Corporate Control over Resources
Another issue levied against these FTAs, is that they advance the interests of corporations over the development interests of countries or regions and its peoples. Corporate control particularly of public goods and resources is a particularly critical issue. With the goal of enhancing foreign investments, we would expect governments to be more aggressive and adamant in pushing for policies that would ease restrictions on investments, increase incentives and provide more protection for foreign corporations.

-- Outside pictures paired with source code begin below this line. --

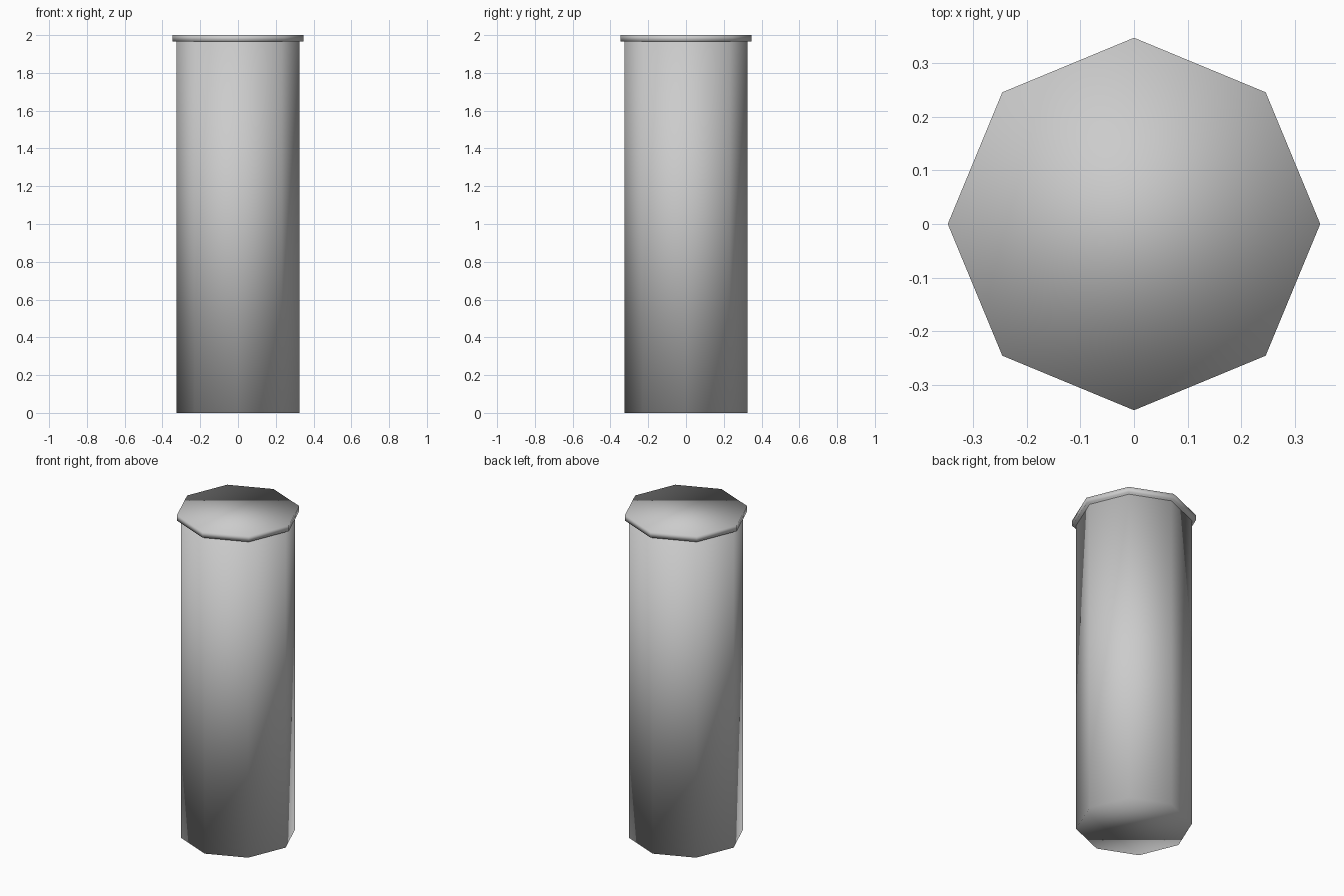
import bpy

if "Cube" in bpy.data.objects:
    bpy.data.objects.remove(bpy.data.objects["Cube"])


def octagon_prism(name, radius, z0, z1):
    # Eight-sided smooth prism with corners on the x and y axes
    bpy.ops.mesh.primitive_cylinder_add(vertices=8, radius=radius, depth=z1 - z0,
                                        location=(0, 0, (z0 + z1) / 2))
    ob = bpy.context.object
    ob.name = name
    bpy.ops.object.shade_smooth()
    return ob


# Tall shaft
octagon_prism("shaft", 0.326, 0.0, 1.965)

# Thin overhanging lid
octagon_prism("lid", 0.348, 1.965, 2.0)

The weakening of domestic investment regulations, including the removal of restrictions that are enshrined in national laws and constitutions, in favor of corporate interests is a particularly serious issue in an environmentally and socially critical sector like mining where the livelihoods, rights, security and well-being of entire communities are at stake and have for decades been seriously contested.
Erosion of Policy Rights
FTAs also have the effect of eroding policy space or the ability of governments to use tariff and other trade-related policies to advance its own development objectives. Under ‘free trade’ regimes, governments lock-in their tariff and trade policies by way of their commitments and obligations under the agreements. The direction of trade policy is often just one way, moving towards the eventual elimination of tariffs and other trade barriers with very limited space and flexibilities for countries to calibrate these policies in line with their own development objectives or to safeguard domestic economies against import surges.
Exacerbating regional asymmetries
The Southeast Asian region has been characterized as a growth area for trade and investments. The countries within the region have a combined Gross Domestic Product of US$ 700 B. The region has registered an average growth rate of 6.4 percent in 2007. ASEAN continued to sustain positive trend for its trade performance with the value of total trade now exceeding US$1.4 trillion. ASEAN FDI flows amount to around US$50 billion.
This impressive economic performance however mask the reality that “Southeast Asia is an economically diverse region, with countries having variable levels of development and capacities to respond to globalization and change, and to the needs of its citizens”
ASEAN is a region of poverty and inequality where on average 30 percent of people live below national poverty threshold levels and where the richest 20 % of the population corner close to 50% while the poorest 20% get less than 10% of national income.
On a regional level, this income inequality is apparent in per capita GDP figures. Singapore is the richest among the ten nation Members of ASEAN with a per capita GDP US$35,000, followed closely by Brunei with US$31,000. A far third would be Malaysia with per capita GDP of US$6,880. On the tail-end is Myanmar/Burma whose per capita GDP is a dismal US$215 or less than 1 % (0.6) of Singapore’s.
There is also a clear imbalance among countries in terms of the share of benefits from this impressive economic growth in the region. Singapore gets a lion-share of both merchandize exports as well as FDI in the region.
While the ASEAN FTAs recognize these asymmetries and hopes to address these by way of differentiated obligations for the least developed countries in the region, these deals nevertheless push for an ambitious trade and investment agenda that could very well exacerbate poverty and inequality among and within countries in the region. ASEAN’s obsession for closer economic relations through these comprehensive and ambitious trade and investment deals may in fact lead to exactly the opposite- a region further divided along economic, political, and social lines.